Moroccan Baked Chicken with Chickpeas and Rice
My Chicken Basque recipe is such a huge hit because, I imagine, everything needed for a meal for four people is cooked in one large cooking pot with no extra vegetables needed. This meant I was under a lot of pressure to produce a recipe that could match it. So, to a flourish of trumpets, here it is.
This recipe is taken from Delia Smith’s Winter Collection and The Delia Collection: Chicken
| 1 x 3½-4 lb (1.5-2 kg) chicken, jointed into 8 pieces (or you could use a pack of 8 drumsticks and thighs)|
| 4 oz (110 g) dried chickpeas|
| 6 oz (175 g) brown basmati rice|
| 1 level teaspoon cumin seeds|
| 1 level tablespoon coriander seeds|
| ½ level teaspoon saffron stamens|
| 2 small thin-skinned lemons|
| 2 large yellow peppers|
| 2 large onions|
| 2 tablespoons olive oil|
| 1 oz (15 g) fresh coriander|
| 3 cloves garlic, chopped|
| 2 fresh chillies, halved, de-seeded and finely chopped|
| 10 fl oz (275 ml) carton good chicken stock|
| 5 fl oz (150 ml) dry white wine|
| 2 oz (50 g) pitted black olives|
| 2 oz (50 g) pitted green olives|
| salt and freshly milled black pepper|
| Pre-heat the oven to gas mark 4, 350°F (180°C).|
|You will also need a wide, shallow flameproof casserole with a domed lid, about 9 inches (23 cm) across the base. Failing that, use any flameproof casserole of 5 pint (3 litre) capacity.|
There are two ways to deal with chickpeas. The easiest is to pop them into a bowl, cover them with cold water and leave them overnight or for a minimum of 8 hours.
But, if it slips your mind, what you can do is place them in a saucepan, cover them with cold water and bring them up to the boil for 10 minutes.
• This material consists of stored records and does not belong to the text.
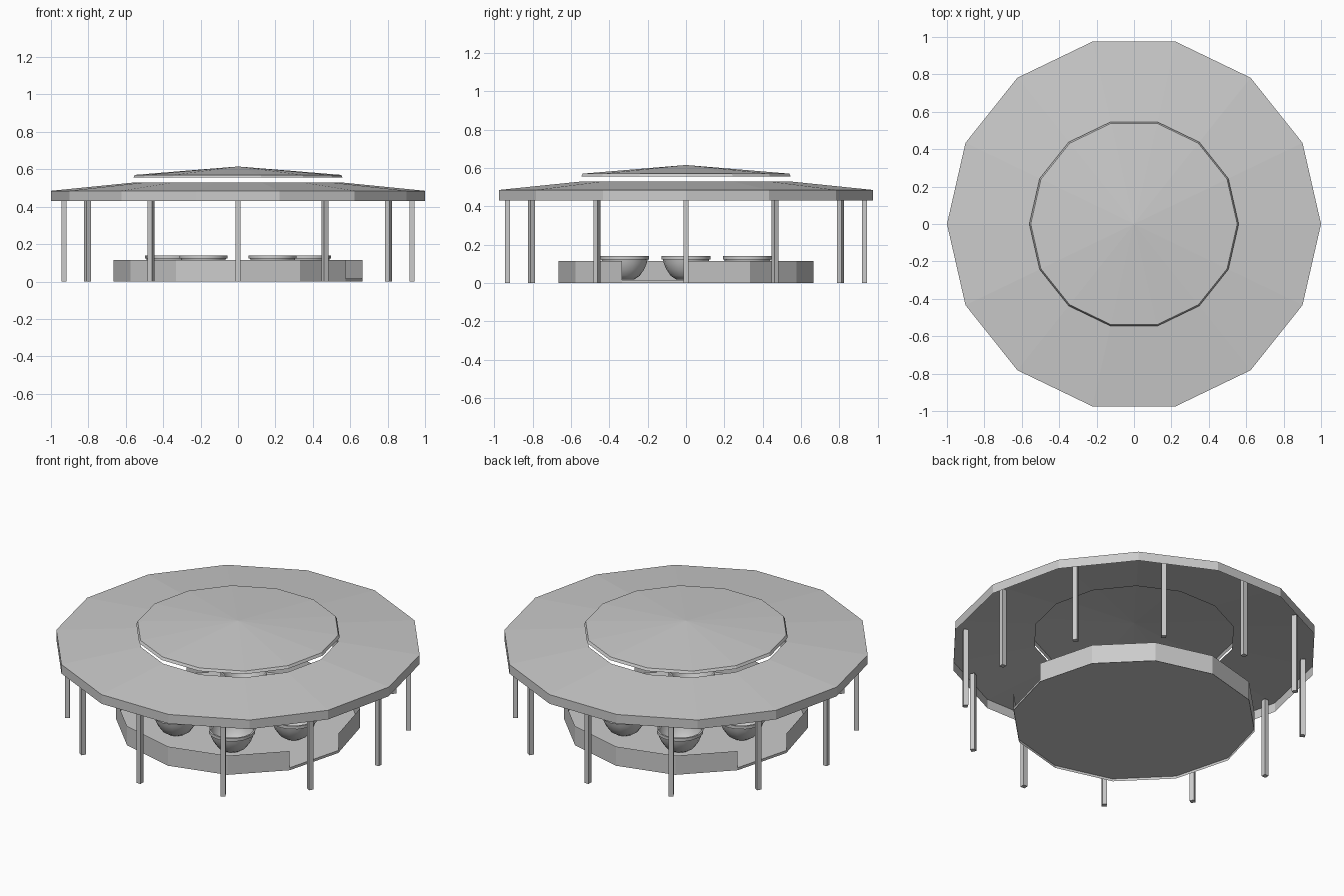
import bpy, bmesh
from math import sin, cos, pi, radians

if "Cube" in bpy.data.objects:
    bpy.data.objects.remove(bpy.data.objects["Cube"])


def make_object(name, bm, loc=(0, 0, 0), recalc=True):
    bmesh.ops.remove_doubles(bm, verts=bm.verts, dist=1e-5)
    if recalc:
        bmesh.ops.recalc_face_normals(bm, faces=bm.faces)
    me = bpy.data.meshes.new(name)
    bm.to_mesh(me)
    bm.free()
    ob = bpy.data.objects.new(name, me)
    ob.location = loc
    bpy.context.collection.objects.link(ob)
    return ob


def lathe(name, profile, sides, loc=(0, 0, 0), skip=(), smooth=False):
    """Revolve (radius, z) points; skip leaves out the listed side panels.
    Profiles run from the bottom up so that normals face outward."""
    bm = bmesh.new()
    rings = [[bm.verts.new((r * cos(2 * pi * i / sides), r * sin(2 * pi * i / sides), z))
              for i in range(sides)] for r, z in profile]
    for lo, hi in zip(rings, rings[1:]):
        for i in range(sides):
            if i in skip:
                continue
            j = (i + 1) % sides
            bm.faces.new((lo[i], lo[j], hi[j], hi[i]))
    ob = make_object(name, bm, loc, recalc=False)
    if smooth:
        bpy.ops.object.select_all(action='DESELECT')
        ob.select_set(True)
        bpy.context.view_layer.objects.active = ob
        bpy.ops.object.shade_smooth_by_angle(angle=radians(40))
    return ob


# Ring roof with an open centre, and the raised cap above it
lathe("ring_roof", [(1, 0.43), (1, 0.485), (0.55, 0.53)], 14)
lathe("roof_cap", [(0.56, 0.555), (0.552, 0.57), (0, 0.615)], 14)

# Raised floor with a thin rim
lathe("floor", [(0.665, 0), (0.665, 0.015), (0, 0.015)], 12)

# Low fence with two opposite entrances
lathe("fence", [(0.665, 0.015), (0.665, 0.115)], 12, skip=(5, 11))

# Twelve square roof posts
for k in range(12):
    a = k * pi / 6
    bm = bmesh.new()
    bmesh.ops.create_cube(bm, size=1)
    bmesh.ops.scale(bm, vec=(0.027, 0.027, 0.475), verts=bm.verts)
    post = make_object(f"post_{k + 1}", bm, (0.93 * cos(a), 0.93 * sin(a), 0.2375))
    post.rotation_euler.z = a

# Six round bowl-shaped cars with a small rim band
bowl = [(0, 0.017), (0.05, 0.018), (0.08, 0.038), (0.102, 0.07),
        (0.115, 0.1), (0.12, 0.122), (0.128, 0.122), (0.128, 0.14), (0.118, 0.14)]
for k in range(6):
    a = k * pi / 3
    lathe(f"cup_{k + 1}", bowl, 16, (0.37 * cos(a), 0.37 * sin(a), 0), smooth=True)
Then turn off the heat and let them soak for 3 hours.
Either way, when you want to start making this recipe, the chickpeas need to be simmered for 20 minutes or until tender.
While they're simmering, place a small frying pan over direct medium heat, add the cumin and coriander seeds and toss them around in a hot pan for about 2-3 minutes or until they start to dance and change colour.
Then remove the seeds to a pestle and mortar and crush them coarsely and transfer them to a plate.
Next, crush the saffron stamens to a powder with the pestle and mortar, then squeeze out the juice of one of the lemons and add it to the saffron, stirring well.
Then prepare the chicken by seasoning the joints with salt and pepper. Slice the peppers in half, remove the seeds and pith and cut each half into 4 large pieces.
The onions should be sliced roughly the same size as the peppers.
Now heat 1 tablespoon of the olive oil in the flameproof casserole and, when it's really hot, brown the chicken pieces on all sides – don't overcrowd the pan; it's best to do it in 2 batches, 4 pieces at a time.
After that, remove the chicken pieces to a plate, then add the second tablespoon of oil and turn the heat to its highest setting.
When the oil is really hot, add the peppers and onions and cook them in the hot oil, moving them around until their edges are slightly blackened – this should take about 5 minutes – then turn the heat down.
Strip the coriander leaves from the stalks, wrap them in a piece of clingfilm and keep them in the fridge.
Then chop the coriander stalks finely and add these to the peppers and onions, along with the garlic, chillies, crushed spices, the chickpeas and rice, then give everything a good stir to distribute all the ingredients.
Season well with salt and pepper, then combine the lemon and saffron mixture with the stock and wine, pour it all in to the casserole and stir well.
Cut the remaining lemon into thin slices and push these well into the liquid.
Now scatter the olives in and, finally, place the pieces of chicken on top of everything.
Cover with a tight-fitting lid and place in the pre-heated oven for 1 hour or until the rice and chickpeas are tender.
Then, just before serving, scatter the coriander leaves on top and serve straight away on warmed serving plates.